And the game they produced Thursday could hardly have disappointed, with Canada coming back from a two-goal deficit in the final 3:26 of regulation, then winning it on a power-play goal in overtime.
But the real progress, women’s hockey players and officials said this week, was elsewhere in the bracket.
Unlike the 2010 Olympics in Vancouver, where nearly half of the games were blowouts, almost every game was close. And with Switzerland finishing third to earn the nation’s first-ever women’s hockey medal, there are signs that the gap between the powers and the rest of the world is narrowing.
“It’s good that it’s a new winner,” International Ice Hockey Federation President Rene Fasel said of the Swiss victory, smiling broadly after the bronze medal match.
“It will be also much better next time.”
Hockey’s distaff division has struggled for its entire Olympic lifespan with a lack of competition, and it’s not hard to see why: tens of thousands of girls grow up playing the sport in its North American hotbed, Fasel said, while in Switzerland the number is more like 900.
The Americans and Canadians also fund their national teams so that athletes can to train and play together almost year-round, while the rest of the world might assemble its Olympic or world championship team six weeks before the tournament.
So, while results like Canada’s 18-0 victory over Slovakia at the 2010 Olympics are not unexpected, they were troubling to the sport’s organizers — never more so than at the end of the Vancouver Games when then-IOC President Jacques Rogge was widely quoted as saying, “We cannot continue without improvement.”
An IOC spokesman clarified last week that Rogge’s comments were misunderstood, and Fasel said kicking women’s hockey out of the Olympics “will never happen.”
The IIHF responded with a new format, tested at the last two world championships and for the first time in the Olympics in Sochi.
By splitting the eight competing countries into two unequal groups, there were far fewer blowouts than in Vancouver. Using the IIHF measuring stick of a five-goal margin of victory or more, there were only three blowouts in 22 games at the 2014 Olympics, compared to nine in Vancouver and four in the most recent world championships.
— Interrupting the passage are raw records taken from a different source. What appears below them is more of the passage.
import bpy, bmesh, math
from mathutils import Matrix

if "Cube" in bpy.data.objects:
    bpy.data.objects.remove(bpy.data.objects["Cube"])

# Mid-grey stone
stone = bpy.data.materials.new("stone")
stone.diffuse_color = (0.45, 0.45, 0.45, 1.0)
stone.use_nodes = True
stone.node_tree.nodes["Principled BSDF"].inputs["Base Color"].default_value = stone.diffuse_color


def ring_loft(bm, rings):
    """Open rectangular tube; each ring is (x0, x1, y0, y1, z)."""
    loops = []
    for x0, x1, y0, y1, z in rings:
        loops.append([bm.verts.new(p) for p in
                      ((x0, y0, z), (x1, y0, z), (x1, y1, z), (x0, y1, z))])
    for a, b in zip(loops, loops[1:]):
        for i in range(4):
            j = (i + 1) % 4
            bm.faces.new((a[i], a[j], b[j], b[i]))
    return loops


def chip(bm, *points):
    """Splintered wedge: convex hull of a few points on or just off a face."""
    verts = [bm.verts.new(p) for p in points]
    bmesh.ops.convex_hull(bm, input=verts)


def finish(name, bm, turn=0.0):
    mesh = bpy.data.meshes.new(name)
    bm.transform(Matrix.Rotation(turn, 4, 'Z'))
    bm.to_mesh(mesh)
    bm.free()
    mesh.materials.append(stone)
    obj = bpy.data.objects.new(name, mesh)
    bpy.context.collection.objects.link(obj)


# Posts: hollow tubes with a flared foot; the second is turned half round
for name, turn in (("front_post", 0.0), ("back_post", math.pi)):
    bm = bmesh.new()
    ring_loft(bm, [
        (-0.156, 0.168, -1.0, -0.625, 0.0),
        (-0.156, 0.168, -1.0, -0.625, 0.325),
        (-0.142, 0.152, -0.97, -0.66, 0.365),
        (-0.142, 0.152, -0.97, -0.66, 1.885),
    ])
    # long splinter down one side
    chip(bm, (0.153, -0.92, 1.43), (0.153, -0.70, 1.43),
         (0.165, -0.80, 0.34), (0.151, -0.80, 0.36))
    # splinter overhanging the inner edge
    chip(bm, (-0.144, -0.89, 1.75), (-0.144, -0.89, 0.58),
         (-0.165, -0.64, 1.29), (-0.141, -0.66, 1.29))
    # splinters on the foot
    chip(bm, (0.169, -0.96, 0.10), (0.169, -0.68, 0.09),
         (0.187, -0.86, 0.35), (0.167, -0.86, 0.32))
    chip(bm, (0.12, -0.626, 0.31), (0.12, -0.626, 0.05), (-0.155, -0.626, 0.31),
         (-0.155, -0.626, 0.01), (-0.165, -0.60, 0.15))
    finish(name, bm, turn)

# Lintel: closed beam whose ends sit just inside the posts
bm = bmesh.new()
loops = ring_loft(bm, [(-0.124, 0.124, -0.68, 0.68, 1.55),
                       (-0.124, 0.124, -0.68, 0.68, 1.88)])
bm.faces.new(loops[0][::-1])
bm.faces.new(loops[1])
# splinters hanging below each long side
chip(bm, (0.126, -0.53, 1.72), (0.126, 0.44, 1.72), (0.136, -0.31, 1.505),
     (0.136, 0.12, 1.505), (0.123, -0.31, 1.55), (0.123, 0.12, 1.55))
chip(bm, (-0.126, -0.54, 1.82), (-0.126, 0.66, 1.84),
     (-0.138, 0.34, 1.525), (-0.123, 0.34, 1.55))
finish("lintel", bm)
Fasel said that while the gap between the North Americans and the rest of the world still exists, the dwindling margins of victory show that it is closing. But the Europeans are still in the race for third place.
“I think the bronze medal was our goal,” Switzerland forward Sara Benz after the third-place game. “In the semifinals we wanted to beat Canada. But maybe next Olympics. It’s our goal to achieve more and more every year.”
U.S. coach Katey Stone reminded fans that women’s hockey has been an Olympic sport only since 1998, and the first world championship was in 1990.
“There have been tremendous strides made in women’s hockey,” she said. “I think people need to be patient.”